For Valentine’s Day, does Andrew prefer a bowl of Bigos over a bauble? Being a jeweler, of course, he thinks he deserves both! Bigos is a traditional Polish dish and is very much like comfort food that is made all year long, but especially in the winter and for festive occasions.
Truthfully, Andrew’s favorite is Golombki (cabbage rolls) with a small amount of meat stuffed inside.
Mary G. Pepitone is a freelance writer who lives in Leawood. E-mail her at firstname.lastname@example.org to nominate a cook.
Occupation: Independent shop owner, Jewelry by Andrew
Fun Fact: Bozena and Andrew were born and reared in Gliwice, Poland. Andrew has lived in the Kansas City area for 30 years, and upon a visit to Poland two decades ago he met and fell in love with Bozena.
Polish Hunter’s Stew, or Bigos
Makes 12 servings
2 thick slices hickory-smoked bacon, cut into 1-inch pieces
1 1/2 pounds kielbasa sausage, cut into 1/2-inch pieces
1 medium green cabbage, cored and thinly sliced
1 1/2 cups dried plums, cut in half
4 tablespoons oil, divided
1 pound pork tenderloin, cut into 1-inch pieces
1 pound ham, cut into 1-inch pieces
3 onions, diced
1 (16-ounce) package mushrooms, washed and sliced
1/2 cup dry red wine
1 teaspoon salt
1/2 teaspoon ground black pepper
2 tablespoons soy sauce
2 tablespoons sugar
1 (15-ounce) can tomato sauce
3 (16-ounce) jars sauerkraut
In a large saute pan, over medium-high heat on the stovetop, fry bacon and kielbasa together. Saute until bacon has rendered its fat and sausage is lightly browned. Using a slotted spoon, remove meat from pan and transfer to Dutch oven.
Meanwhile, in a separate large pot, boil sliced cabbage and plums in 2 cups water until tender. Transfer contents to Dutch oven with meat and simmer on low heat.
Add 2 tablespoons oil to bacon grease in saute pan and brown pork and ham cubes. Using a slotted spoon, remove meat from pan and transfer to Dutch oven with meat and cabbage.
Add remaining 2 tablespoons oil to saute pan and turn heat down to medium. Saute onion and mushrooms until soft and caramelized.
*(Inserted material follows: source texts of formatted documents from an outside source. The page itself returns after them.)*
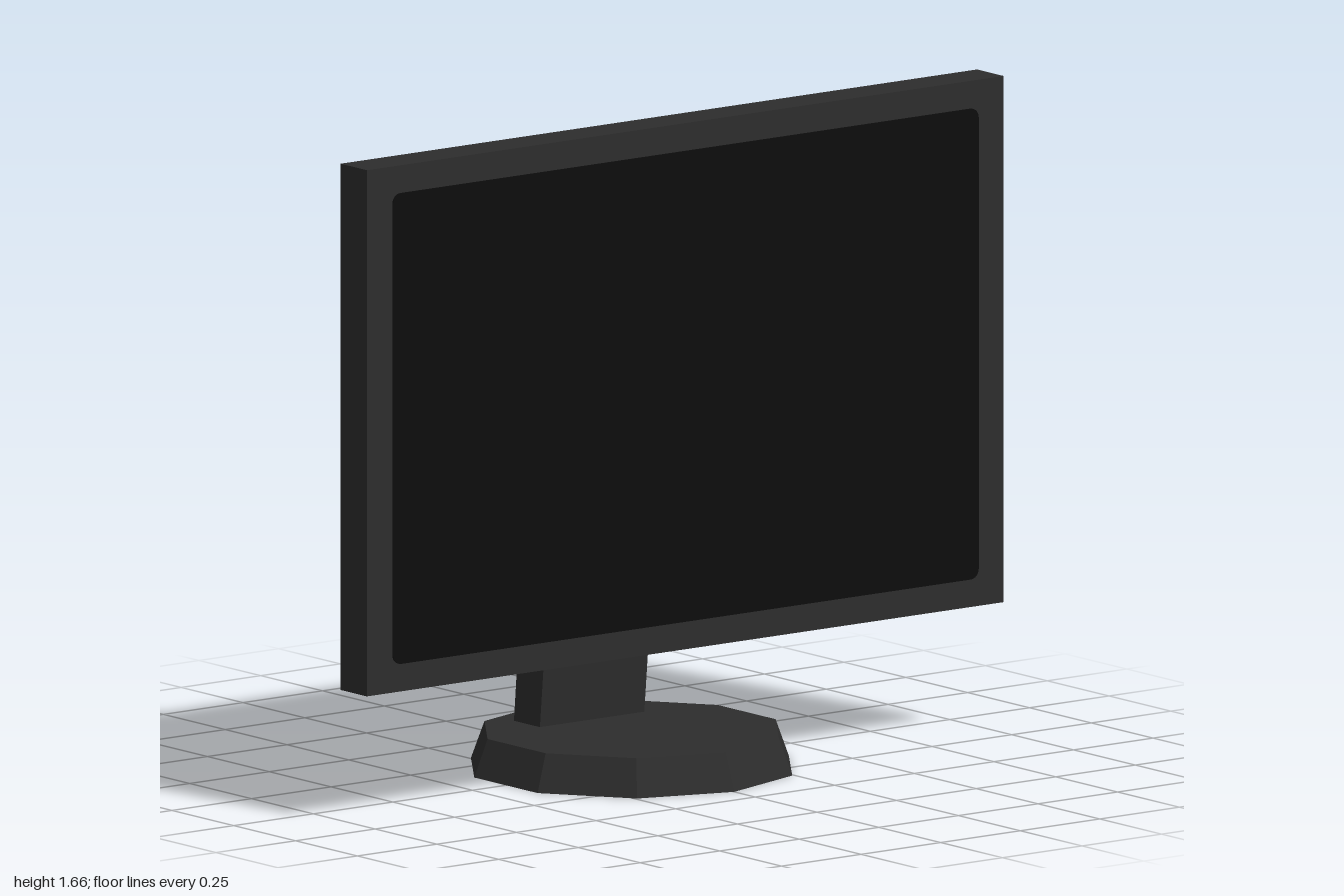
import * as THREE from 'three';

const plastic = new THREE.MeshStandardMaterial({ color: 0x2d2d2d, flatShading: true });
plastic.name = 'dark grey plastic';
const glass = new THREE.MeshStandardMaterial({ color: 0x0d0d0d, flatShading: true });
glass.name = 'black screen';

const MID_Y = 0.995; // height of the display's centre

function roundedRect(w, h, r) {
  const s = new THREE.Shape();
  const x = w / 2, y = h / 2;
  s.absarc(x - r, y - r, r, 0, Math.PI / 2);
  s.absarc(-x + r, y - r, r, Math.PI / 2, Math.PI);
  s.absarc(-x + r, -y + r, r, Math.PI, Math.PI * 1.5);
  s.absarc(x - r, -y + r, r, Math.PI * 1.5, Math.PI * 2);
  s.closePath();
  return s;
}

export function createModel() {
  const model = new THREE.Group();
  model.name = 'monitor';

  const add = (name, geometry, material, x, y, z) => {
    const mesh = new THREE.Mesh(geometry, material);
    mesh.name = name;
    mesh.position.set(x, y, z);
    model.add(mesh);
    return mesh;
  };

  // Ten-sided tapered foot
  add('base', new THREE.CylinderGeometry(0.38, 0.415, 0.095, 10), plastic, 0, 0.0475, 0);

  // Leaning stand with a short arm to the display, drawn as a (z, y) profile
  const profile = new THREE.Shape([
    [-0.03, 0.99], [-0.185, 0.99], [-0.265, 0.09],
    [-0.16, 0.09], [-0.085, 0.875], [-0.03, 0.875],
  ].map(([z, y]) => new THREE.Vector2(z, y)));
  const stand = new THREE.ExtrudeGeometry(profile, { depth: 0.328, bevelEnabled: false });
  stand.translate(0, 0, -0.164).rotateY(-Math.PI / 2);
  add('stand', stand, plastic, 0, 0, 0);

  // Front frame of the display
  add('bezel', new THREE.BoxGeometry(2, 1.33, 0.107), plastic, 0, MID_Y, 0.1635);

  // Rear housing: a box whose back face shrinks to half size
  const housing = new THREE.BoxGeometry(2, 1.33, 0.146);
  const p = housing.attributes.position;
  for (let i = 0; i < p.count; i++) {
    if (p.getZ(i) < 0) p.setXY(i, p.getX(i) * 0.5, p.getY(i) * 0.5);
  }
  housing.computeVertexNormals();
  add('rearHousing', housing, plastic, 0, MID_Y, 0.037);

  // Thin screen plate with slightly rounded corners
  const screen = new THREE.ExtrudeGeometry(roundedRect(1.84, 1.19, 0.025), {
    depth: 0.004, bevelEnabled: false, curveSegments: 4,
  });
  add('screen', screen, glass, 0, MID_Y, 0.216);

  return model;
}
Deglaze the pan by pouring in red wine and stir to loosen all the browned bits on the bottom of the pan.
Season with salt, pepper, soy sauce and sugar, and stir for 1 minute. Stir in tomato sauce and heat just until boiling. Pour contents of saute pan into Dutch oven with meat and cabbage.
Meanwhile, boil sauerkraut in 2 cups water for 15 minutes in the same pot used for preparing cabbage and plums. Transfer contents to simmering Dutch oven. Stir and cover with a lid. Simmer for 3 hours on stovetop, stirring occasionally, until meat is tender. Ladle into individual bowls and serve with slices of rye bread.
Per serving: 457 calories (51 percent from fat), 26 grams total fat (8 grams saturated), 85 milligrams cholesterol, 30 grams carbohydrates, 26 grams protein, 2,469 milligrams sodium, 6 grams dietary fiber.